As browses become more and more important, their security becomes more important, as well. Browser developers are always trying to provide the highest security for their users, but sometimes some features are added to the browser for the sake of the users’ convenience. If users are not aware of them, these features can turn into weaknesses that can be exploited by hackers.
In this article, we intend to review a summary of the most important points in a simple language. Following these tips will greatly increase the security of your web browser.
Keep your browser up to date:
Browser developers will immediately publish the patches shortly after identifying their software weaknesses. Download and install the latest browser update. On Firefox, check out if your browser is up to date in “About” menu:
In Chrome, it is also possible to check if the browser is up to date in “About” menu.
Keep your browser extensions up-to-date, as well.
Use well-known browsers:
Browsers like Microsoft Internet Explorer, Google Chrome, Mozilla Firefox, Opera, Safari, and any other trusted software companies. Free software with attractive looks may steal your information.
Do not save passwords to the extent possible:
The best known method of maintaining security is to refrain from saving passwords. For this reason, most browsers ask for user’s permission before saving user’s password, and they will only save the password when the user agrees.
It matters especially when you use computers in public places like cyber cafes. Passwords stored by the browser are easily accessible.
Do not install unknown software:
In browsers, it is possible to add custom plugins. Do not install every extension to keep your data secure. Even if the site tries to add an add-on to your browser, the browser will ask you to confirm.
If you are experiencing strange behavior from your browser, delete its plugins or extensions in browser’s settings.
Do not approve all messages:
Browsers are designed to be user-friendly for all experience levels; from beginner users to professional users. Sometimes the boundary between these two groups of users is broken down by browser verification requests. Do not click confirm or Ignore button before making sure that the message is not harmful.
If your browser doubts a site’s identity, it will alert you. As said before, read the browser messages. The instant confirmation of messages reduces your security level. For example, in the following message, the browser declares that according to valid reports, the website the user intends to access is an instance of Web Forgery:

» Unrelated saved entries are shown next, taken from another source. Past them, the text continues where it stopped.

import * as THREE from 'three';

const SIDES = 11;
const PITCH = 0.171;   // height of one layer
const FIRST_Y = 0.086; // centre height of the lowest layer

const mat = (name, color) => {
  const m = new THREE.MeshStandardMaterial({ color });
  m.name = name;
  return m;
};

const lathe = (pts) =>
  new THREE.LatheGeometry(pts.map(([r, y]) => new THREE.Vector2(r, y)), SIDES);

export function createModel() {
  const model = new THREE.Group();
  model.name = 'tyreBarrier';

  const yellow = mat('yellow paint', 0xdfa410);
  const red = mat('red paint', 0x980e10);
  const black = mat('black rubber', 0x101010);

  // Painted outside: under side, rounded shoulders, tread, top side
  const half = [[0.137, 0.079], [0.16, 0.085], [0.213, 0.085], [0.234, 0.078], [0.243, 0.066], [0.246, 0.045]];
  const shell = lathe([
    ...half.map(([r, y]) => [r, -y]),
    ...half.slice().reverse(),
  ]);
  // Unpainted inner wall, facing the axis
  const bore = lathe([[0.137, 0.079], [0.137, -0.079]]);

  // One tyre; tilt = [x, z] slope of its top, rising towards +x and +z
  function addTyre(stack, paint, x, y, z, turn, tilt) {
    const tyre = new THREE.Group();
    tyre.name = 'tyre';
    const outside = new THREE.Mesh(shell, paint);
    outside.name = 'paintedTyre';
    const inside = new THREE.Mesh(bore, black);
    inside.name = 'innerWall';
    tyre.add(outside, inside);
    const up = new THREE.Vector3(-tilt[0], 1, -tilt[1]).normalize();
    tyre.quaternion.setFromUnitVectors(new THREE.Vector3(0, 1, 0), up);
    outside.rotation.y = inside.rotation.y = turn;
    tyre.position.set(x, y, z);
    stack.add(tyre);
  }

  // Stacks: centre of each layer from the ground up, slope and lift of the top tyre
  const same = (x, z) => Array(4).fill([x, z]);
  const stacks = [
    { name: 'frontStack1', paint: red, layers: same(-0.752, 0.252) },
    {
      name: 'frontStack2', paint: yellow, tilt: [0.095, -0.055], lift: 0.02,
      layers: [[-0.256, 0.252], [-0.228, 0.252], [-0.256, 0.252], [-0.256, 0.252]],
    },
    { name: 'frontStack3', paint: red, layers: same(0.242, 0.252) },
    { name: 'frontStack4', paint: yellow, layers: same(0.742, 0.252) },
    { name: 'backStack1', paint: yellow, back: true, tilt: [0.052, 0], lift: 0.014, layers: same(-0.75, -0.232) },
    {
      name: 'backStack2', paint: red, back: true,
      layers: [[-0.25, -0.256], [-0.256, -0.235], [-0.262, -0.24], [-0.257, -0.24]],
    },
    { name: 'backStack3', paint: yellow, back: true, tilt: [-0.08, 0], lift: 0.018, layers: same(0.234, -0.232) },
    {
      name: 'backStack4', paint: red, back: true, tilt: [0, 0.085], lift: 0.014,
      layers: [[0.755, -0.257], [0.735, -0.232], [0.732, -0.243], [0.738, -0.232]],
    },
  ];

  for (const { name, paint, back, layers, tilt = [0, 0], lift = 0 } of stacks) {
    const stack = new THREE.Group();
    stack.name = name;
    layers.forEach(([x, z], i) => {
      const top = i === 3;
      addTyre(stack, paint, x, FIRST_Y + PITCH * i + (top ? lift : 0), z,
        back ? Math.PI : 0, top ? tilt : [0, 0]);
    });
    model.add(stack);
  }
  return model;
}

Or the following message has declared that the address typed in by the user is related to a website used for cybercrime attacks.
Browser Memory Protection:
One thing that might be abused is the memory of the browser you have worked with. Browsers have memory, and they may remember all your activities without asking for your confirmation.
If you intend to connect to the Internet through a non-personal computer, you can use its protected mode to prevent your browser from remembering your records.
In Firefox, in File menu, click Start Private Browsing, and in Google Chrome choose new incognito window.
If you need to clear these records, you can use the combination of Ctrl + Shift + Delete keys.
When entering username and password:
The following is a list of information that might be abused:
- Second Password and CVV2 of Credit Cards
- Email password
- Password to a business computer network or a personal computer
- Password to sites such as Facebook and …
If it was required to enter this information on a site, make sure that the security of the site is verified. To check if the verification is true and valid, use the address bar.
There must be a lock icon in the address bar of each window that requires a password, and the lock should be closed, not open. In the following message, the browser has declared that there is an insecure connection with the site that the user is trying to connect to:
If you see the above message, read this guide.
There is a group of malware that record your commands through a Mouse, Keyboard, and so on, without you being aware, and then they give out the information to third parties. On the site of most banks there is a section called “secure keyboard”, which is displayed by clicking on the password section. Use this keyboard to enter the password, not your system keyboard:
Secure your passwords:
Services requiring password entry have a capability known as Password recovery or Forgotten password. When the users forget their password, they can retrieve their password using this feature. This feature may be abused.
To prevent these abuses, choose a password that includes numbers, lower and upper case letters, and symbols @, _, #, and so on (used simultaneously). Never use a common password for all your accounts on different sites and services. In order to check how long it takes to hack your password, use this site.
To prevent abuses, log in to your account and apply the following in your account security section:
- Enter and confirm your mobile phone number.
- Enter and confirm your primary or secondary email.
- Disable non-secure recovery methods. For example, there are some methods in which some questions about your profile or your friends’ are asked and then the password is provided to you. There is also a face recognition method that has a low security rating.
In the safest possible case, there is still a security vulnerability. Sometimes hackers can guess your password by getting some information about you. To fix this, do not select your passwords based on a specific and predictable pattern.
Sometimes hackers use methods to persuade the user to provide them with a password recovery code. Delete any suspicious messages of which you do not have any information about the sender and do not click on unknown links. For more information on this, read this article.
Close popup windows that have opened without your request.
Change your passwords from time to time.
Block scripts and executable codes in the browser:
All browsers are dependent on software interfaces, such as Scripts (Flash, Active X, Java, and VBScript) to enhance their functionality. Although many pages require the implementation of these codes to display correctly, this technology reduces the security level. Add-ons such as NoScript in Firefox are designed for this purpose.
For more security, it’s best to disable plug-ins such as Flash Player that is responsible for playing Flash media on website pages, or use the latest version of it.